Noisy neighbourhood? Take 'em to court
Sixteen homeowners at a residential district in Beijing took operators of the city's metro system, an urban expressway and a real estate developer to a grass-roots court for noise harassment.
The Beijing Chaoyang District People's Court broadcast the trial online Tuesday, a first for the country.
Living at Tonghui Garden residential district beside the metro line and the Beijing-Tongzhou Highway, the 16 plaintiffs believe their rights have been seriously damaged by noise caused by the transportation systems.
Xu Xiuquan, a homeowner, said the residents had a company conduct noise tests last year and the results proved sound conditions were too loud for a residential area, over the national standard.

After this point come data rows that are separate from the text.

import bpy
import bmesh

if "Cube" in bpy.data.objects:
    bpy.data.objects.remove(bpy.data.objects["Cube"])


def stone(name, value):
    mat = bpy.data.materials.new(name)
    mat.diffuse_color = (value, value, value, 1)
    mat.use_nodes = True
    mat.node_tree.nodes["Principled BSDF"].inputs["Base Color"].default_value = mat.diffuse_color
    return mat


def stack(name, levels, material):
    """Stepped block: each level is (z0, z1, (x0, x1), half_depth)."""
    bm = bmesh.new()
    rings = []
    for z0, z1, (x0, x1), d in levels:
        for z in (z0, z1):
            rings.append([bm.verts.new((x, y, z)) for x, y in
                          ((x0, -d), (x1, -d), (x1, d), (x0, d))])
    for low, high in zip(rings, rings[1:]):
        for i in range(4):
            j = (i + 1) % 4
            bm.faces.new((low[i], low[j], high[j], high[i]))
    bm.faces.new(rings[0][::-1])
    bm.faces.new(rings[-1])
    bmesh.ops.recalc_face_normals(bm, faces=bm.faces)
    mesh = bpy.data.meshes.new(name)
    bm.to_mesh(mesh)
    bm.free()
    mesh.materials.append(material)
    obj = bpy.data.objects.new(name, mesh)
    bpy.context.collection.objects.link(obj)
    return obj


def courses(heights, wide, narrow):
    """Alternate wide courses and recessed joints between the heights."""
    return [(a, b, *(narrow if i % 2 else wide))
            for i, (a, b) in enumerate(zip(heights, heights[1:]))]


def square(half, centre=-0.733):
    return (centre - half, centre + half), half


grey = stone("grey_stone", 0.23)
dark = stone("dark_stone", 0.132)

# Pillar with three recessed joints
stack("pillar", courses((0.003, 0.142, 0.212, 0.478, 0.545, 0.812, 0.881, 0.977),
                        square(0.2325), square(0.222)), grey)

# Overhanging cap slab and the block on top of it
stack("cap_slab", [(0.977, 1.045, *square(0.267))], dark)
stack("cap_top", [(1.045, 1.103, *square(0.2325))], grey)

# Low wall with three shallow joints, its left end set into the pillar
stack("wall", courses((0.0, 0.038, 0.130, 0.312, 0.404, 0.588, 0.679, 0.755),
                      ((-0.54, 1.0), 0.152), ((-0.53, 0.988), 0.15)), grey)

The four plaintiffs are asking for compensation of 50,000 yuan (US$6,000) per person from the Beijing Urban Development Group, the Beijing Capital Company Ltd, the Beijing Municipal Urban Affairs Project Management Department and the Beijing Metro Operations Company.
Fees for the noise test were also requested by the plaintiffs from the four defendants, accounting for 171 yuan (US$21) per person.

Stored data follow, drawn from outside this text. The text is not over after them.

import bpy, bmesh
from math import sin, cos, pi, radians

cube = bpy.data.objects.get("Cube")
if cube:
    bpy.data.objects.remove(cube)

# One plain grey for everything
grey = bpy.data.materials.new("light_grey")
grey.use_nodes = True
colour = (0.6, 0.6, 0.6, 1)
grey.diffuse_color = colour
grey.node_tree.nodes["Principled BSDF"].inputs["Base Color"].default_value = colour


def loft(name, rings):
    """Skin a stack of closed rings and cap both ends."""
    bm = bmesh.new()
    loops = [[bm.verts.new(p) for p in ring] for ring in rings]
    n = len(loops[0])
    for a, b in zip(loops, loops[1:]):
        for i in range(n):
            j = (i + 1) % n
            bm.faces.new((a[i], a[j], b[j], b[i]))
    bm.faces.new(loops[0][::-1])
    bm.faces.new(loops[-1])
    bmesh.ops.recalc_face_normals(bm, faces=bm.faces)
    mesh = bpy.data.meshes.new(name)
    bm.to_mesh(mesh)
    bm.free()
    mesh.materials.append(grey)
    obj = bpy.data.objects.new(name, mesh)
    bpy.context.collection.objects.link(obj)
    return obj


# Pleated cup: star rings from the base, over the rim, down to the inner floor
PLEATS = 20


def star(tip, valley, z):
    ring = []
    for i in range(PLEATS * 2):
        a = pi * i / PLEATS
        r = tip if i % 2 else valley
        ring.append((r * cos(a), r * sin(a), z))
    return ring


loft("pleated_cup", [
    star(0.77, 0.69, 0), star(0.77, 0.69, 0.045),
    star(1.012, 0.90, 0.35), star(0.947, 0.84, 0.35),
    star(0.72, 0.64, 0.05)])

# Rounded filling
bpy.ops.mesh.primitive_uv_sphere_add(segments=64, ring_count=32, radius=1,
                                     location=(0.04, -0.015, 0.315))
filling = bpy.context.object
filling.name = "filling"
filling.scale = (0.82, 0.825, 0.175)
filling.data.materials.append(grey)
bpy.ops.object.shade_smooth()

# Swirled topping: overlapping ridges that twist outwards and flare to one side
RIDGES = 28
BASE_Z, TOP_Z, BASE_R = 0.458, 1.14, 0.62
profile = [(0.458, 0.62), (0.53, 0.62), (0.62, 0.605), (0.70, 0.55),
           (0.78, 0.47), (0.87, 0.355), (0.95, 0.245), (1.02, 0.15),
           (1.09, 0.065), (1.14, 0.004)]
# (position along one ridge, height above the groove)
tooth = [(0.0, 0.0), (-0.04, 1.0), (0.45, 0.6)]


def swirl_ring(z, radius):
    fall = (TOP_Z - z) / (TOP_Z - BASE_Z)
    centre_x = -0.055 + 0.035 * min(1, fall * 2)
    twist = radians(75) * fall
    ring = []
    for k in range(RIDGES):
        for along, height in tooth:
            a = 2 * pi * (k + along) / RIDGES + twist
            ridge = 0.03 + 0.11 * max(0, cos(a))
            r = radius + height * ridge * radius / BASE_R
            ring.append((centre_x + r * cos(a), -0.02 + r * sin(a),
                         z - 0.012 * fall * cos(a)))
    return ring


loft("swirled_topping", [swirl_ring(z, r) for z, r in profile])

Sources with the developer of Tonghui Garden, the Beijing Urban Construction Group, said Tuesday at court that the location of the residential area was fixed by the municipal government.
As an affordable housing project, Tonghui Garden was designed to provide houses for middle and low-income groups at a relatively low price, officials said.

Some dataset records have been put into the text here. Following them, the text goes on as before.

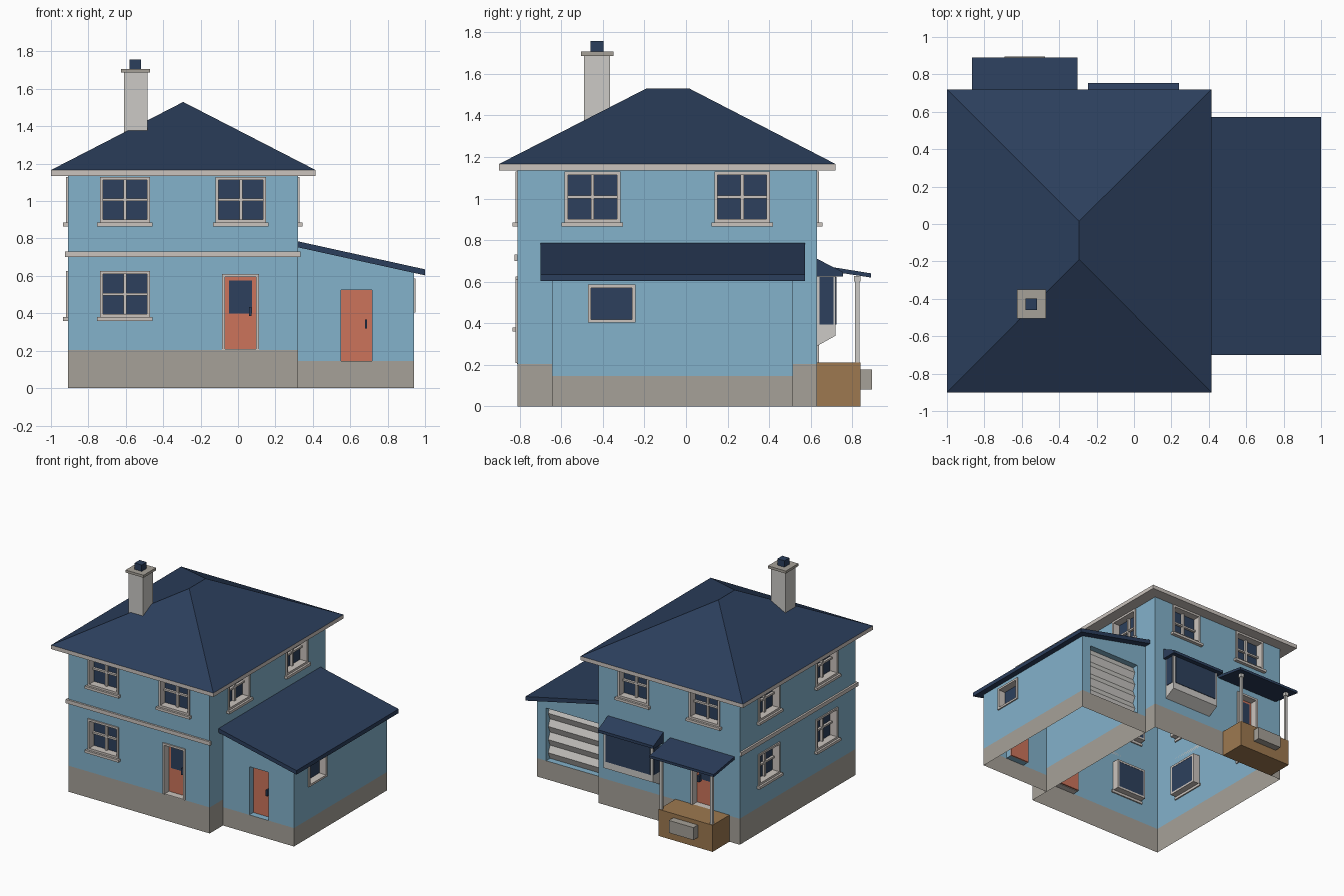
import bpy, bmesh
from mathutils import Vector

if "Cube" in bpy.data.objects:
    bpy.data.objects.remove(bpy.data.objects["Cube"])


def material(name, hexa):
    m = bpy.data.materials.new(name)
    c = [int(hexa[i:i + 2], 16) / 255 for i in (0, 2, 4)]
    m.diffuse_color = [((v + .055) / 1.055) ** 2.4 if v > .04 else v / 12.92 for v in c] + [1]
    m.use_nodes = True
    m.node_tree.nodes["Principled BSDF"].inputs["Base Color"].default_value = m.diffuse_color
    return m


WALL = material("blue_wall", "83B2CB")
STONE = material("stone", "A6A198")
ROOF = material("roof_navy", "2B3E5C")
GLASS = material("glass_navy", "2D405D")
TRIM = material("trim", "CBC4BE")
PALE = material("pale_grey", "CCCAC6")
DOOR = material("door_red", "CC745B")
WOOD = material("porch_wood", "9D7950")


def finish(name, bm, *mats):
    bmesh.ops.remove_doubles(bm, verts=bm.verts, dist=1e-5)
    bmesh.ops.recalc_face_normals(bm, faces=bm.faces)
    me = bpy.data.meshes.new(name)
    bm.to_mesh(me)
    bm.free()
    for m in mats:
        me.materials.append(m)
    ob = bpy.data.objects.new(name, me)
    bpy.context.collection.objects.link(ob)
    return ob


def boxes(name, mat, *pairs):
    """One object made of boxes given by opposite corners."""
    me_all = bmesh.new()
    for a, b in pairs:
        a, b = Vector(a), Vector(b)
        r = bmesh.ops.create_cube(me_all, size=1)
        for v in r["verts"]:
            v.co = (a + b) / 2 + v.co * Vector(map(abs, b - a))
    bmesh.ops.recalc_face_normals(me_all, faces=me_all.faces)
    me = bpy.data.meshes.new(name)
    me_all.to_mesh(me)
    me_all.free()
    me.materials.append(mat)
    ob = bpy.data.objects.new(name, me)
    bpy.context.collection.objects.link(ob)


def prism(name, mat, profile, lo, hi, axis):
    """Extrude a profile along x (profile is y,z) or y (profile is x,z)."""
    bm = bmesh.new()
    pt = (lambda p, t: (t, p[0], p[1])) if axis == "x" else (lambda p, t: (p[0], t, p[1]))
    ends = [[bm.verts.new(pt(p, t)) for p in profile] for t in (lo, hi)]
    n = len(profile)
    for e in ends:
        bm.faces.new(e)
    for i in range(n):
        j = (i + 1) % n
        bm.faces.new((ends[0][i], ends[0][j], ends[1][j], ends[1][i]))
    finish(name, bm, mat)


# Wall planes: map (along, height, outward) to space
def side_x(x, s):
    return lambda u, z, d: (x + s * d, u, z)


def side_y(y, s):
    return lambda u, z, d: (u, y + s * d, z)


FRONT, BACK = side_y(-.81, -1), side_y(.63, 1)
LEFT, RIGHT = side_x(-.91, -1), side_x(.32, 1)
A_FRONT, A_BACK, A_RIGHT = side_y(-.645, -1), side_y(.515, 1), side_x(.94, 1)
DEPTH = -.05


def add_wall(bm, P, u0, u1, top, base, holes, reveal=False):
    """Grid wall that skips the openings; lower band gets the stone colour."""
    us = sorted({u0, u1, *[h[0] for h in holes], *[h[1] for h in holes]})
    zs = sorted({0, base, 9, *[h[2] for h in holes], *[h[3] for h in holes]})
    for a, b in zip(us, us[1:]):
        for c, e in zip(zs, zs[1:]):
            if any(h[0] <= a and b <= h[1] and h[2] <= c and e <= h[3] for h in holes):
                continue
            za, zb = (top(a), top(b)) if e == 9 else (e, e)
            f = bm.faces.new([bm.verts.new(P(*q, 0)) for q in ((a, c), (b, c), (b, zb), (a, za))])
            f.material_index = int(e <= base)
    if reveal:
        for a, b, c, e in holes:
            ring = [(a, c), (b, c), (b, e), (a, e)]
            for p, q in zip(ring, ring[1:] + ring[:1]):
                bm.faces.new([bm.verts.new(P(*k)) for k in
                              ((*p, 0), (*q, 0), (*q, DEPTH), (*p, DEPTH))])


def frame(P, name, a, b, c, e, w=.016, bottom=True):
    bars = [((a, c), (a + w, e)), ((b - w, c), (b, e)), ((a + w, e - w), (b - w, e))]
    if bottom:
        bars.append(((a + w, c), (b - w, c + w)))
    boxes(name, TRIM, *[(P(*p, DEPTH - .01), P(*q, .01)) for p, q in bars])


def window(P, name, u, z):
    a, b, e = u - .134, u + .134, z + .245
    frame(P, name + "_frame", a, b, z, e)
    boxes(name + "_glass", GLASS, (P(a + .01, z + .01, DEPTH - .008), P(b - .01, e - .01, DEPTH)))
    m = (z + e) / 2
    boxes(name + "_bars_and_sill", TRIM,
          (P(u - .008, z, DEPTH), P(u + .008, e - .01, -.03)),
          (P(a + .01, m - .007, DEPTH), P(b - .01, m + .007, -.031)),
          (P(a - .014, z - .02, -.01), P(b + .014, z, .026)))
    return (a + .008, b - .008, z + .005, e - .008)


def panel_door(P, name, u):
    a, b, c, e = u - .098, u + .098, .208, .61
    frame(P, name + "_frame", a, b, c, e, bottom=False)
    boxes(name, DOOR, (P(a + .01, c, DEPTH - .012), P(b - .01, e - .01, DEPTH)))
    boxes(name + "_glass", GLASS, (P(u - .062, .4, DEPTH), P(u + .062, .575, DEPTH + .004)))
    boxes(name + "_handle", GLASS, (P(u + .045, .385, DEPTH), P(u + .06, .435, -.02)))
    boxes(name + "_threshold", TRIM, (P(a, c - .004, DEPTH), P(b, c + .002, .004)))
    return (a + .008, b - .008, c, e - .008)


# Main house walls with windows and doors
UP, LOW = .885, .38
f_holes = [window(FRONT, "front_window", u, z) for u, z in ((-.605, UP), (.015, UP), (-.605, LOW))]
f_holes.append(panel_door(FRONT, "front_door", .013))
b_holes = [window(BACK, "back_window", u, UP) for u in (-.605, .015)]
b_holes.append(panel_door(BACK, "back_door", -.585))
l_holes = [window(LEFT, "left_window", u, z) for u in (-.45, .27) for z in (UP, LOW)]
r_holes = [window(RIGHT, "right_window", u, UP) for u in (-.45, .27)]
bm = bmesh.new()
for P, lo, hi, holes in ((FRONT, -.91, .32, f_holes), (BACK, -.91, .32, b_holes),
                         (LEFT, -.81, .63, l_holes), (RIGHT, -.81, .63, r_holes)):
    add_wall(bm, P, lo, hi, lambda u: 1.14, .205, holes)
finish("house_walls", bm, WALL, STONE)

# Trim band on the front and left
boxes("floor_band", TRIM, ((-.925, -.825, .7), (.335, -.81, .73)),
      ((-.925, -.81, .7), (-.91, .63, .73)))

# Hipped roof and eaves
boxes("eaves", TRIM, ((-1, -.9, 1.135), (.415, .72, 1.166)))
bm = bmesh.new()
c = [bm.verts.new(p) for p in ((-1, -.9, 1.166), (.415, -.9, 1.166), (.415, .72, 1.166), (-1, .72, 1.166))]
r0, r1 = bm.verts.new((-.293, -.19, 1.53)), bm.verts.new((-.293, .015, 1.53))
for f in ((c[0], c[1], r0), (c[1], c[2], r1, r0), (c[2], c[3], r1), (c[3], c[0], r0, r1), c[::-1]):
    bm.faces.new(f)
finish("main_roof", bm, ROOF)

# Chimney
boxes("chimney", PALE, ((-.61, -.49, 1.2), (-.485, -.365, 1.69)))
boxes("chimney_cap", STONE, ((-.626, -.505, 1.687), (-.47, -.349, 1.707)))
boxes("chimney_pot", ROOF, ((-.58, -.459, 1.707), (-.518, -.397, 1.757)))

# Side annex
slope = lambda x: .757 - .22 * (x - .32)
bm = bmesh.new()
add_wall(bm, A_FRONT, .32, .94, slope, .145, [(.55, .717, .145, .525)], True)
add_wall(bm, A_BACK, .32, .94, slope, .145, [(.4, .86, .145, .56)], True)
add_wall(bm, A_RIGHT, -.645, .515, lambda u: slope(.94), .145, [(-.465, -.25, .41, .58)])
finish("annex_walls", bm, WALL, STONE)
prism("annex_roof", ROOF, [(.32, .785), (1, .635), (1, .603), (.32, .753)], -.7, .572, "y")
boxes("annex_door", DOOR, (A_FRONT(.55, .145, DEPTH - .012), A_FRONT(.717, .525, DEPTH)))
boxes("annex_door_handle", GLASS, (A_FRONT(.678, .32, DEPTH), A_FRONT(.69, .367, -.02)))
frame(A_RIGHT, "annex_window_frame", -.472, -.243, .403, .586)
boxes("annex_window_glass", GLASS, (A_RIGHT(-.46, .41, DEPTH - .008), A_RIGHT(-.25, .58, DEPTH)))

# Garage door with folded slats
n = 8
zig = [(.515 + DEPTH + (.022 if i % 2 else 0), .145 + .415 * i / n) for i in range(n + 1)]
prism("garage_door", PALE, zig + [(.45, .56), (.45, .145)], .4, .86, "x")

# Bay window
prism("bay_body", PALE, [(.63, .29), (.72, .34), (.72, .63), (.63, .63)], -.215, .215, "x")
boxes("bay_glass", GLASS, ((-.195, .72, .395), (.195, .724, .622)),
      ((-.219, .642, .395), (-.215, .71, .622)), ((.215, .642, .395), (.219, .71, .622)))
prism("bay_roof", ROOF, [(.63, .71), (.755, .647), (.755, .625), (.63, .625)], -.245, .24, "x")

# Back porch
boxes("porch_deck", WOOD, ((-.82, .63, 0), (-.35, .84, .21)))
boxes("porch_step", STONE, ((-.692, .84, .08), (-.477, .896, .178)))
for x in (-.805, -.365):
    boxes("porch_post", PALE, ((x - .01, .814, .21), (x + .01, .834, .6)),
          ((x - .015, .809, .6), (x + .015, .839, .628)))
prism("porch_roof", ROOF, [(.63, .682), (.89, .64), (.89, .62), (.63, .66)], -.865, -.303, "x")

The real estate developer also pointed out that the district passed a national check-out in 2002.
Meanwhile, operators of the Beijing-Tongzhou Highway, the Beijing Capital Company Ltd, claimed that the company should not shoulder any responsibility for the noise since the highway was completed in 1996, three years ahead of the residential area's construction.
"House owners should be aware of the transportation conditions before making the decision to buy a house," the company said.
Meanwhile, the other two defendants also downplayed the indictment.
"Our department is only responsible for repairing the affiliated road to the Beijing-Tongzhou Highway. So noise is not a factor we are responsible for," a lawyer representing the Beijing Municipal Urban Affairs Project Management Department said at court.
Sources with the metro operation company agreed with the capital company as saying that it should not shoulder any responsibility as the residential district was built later than the metro line.
No decision was made Tuesday after the second hearing.
Lu Guihua, spokesman for the Beijing Chaoyang District People's Court, announced Tuesday that the court will continue to make live broadcasts online of trials in the future, at least once per week.
"To broadcast trials live online will make the work of court more transparent through wider participation of residents," he told China Daily Tuesday.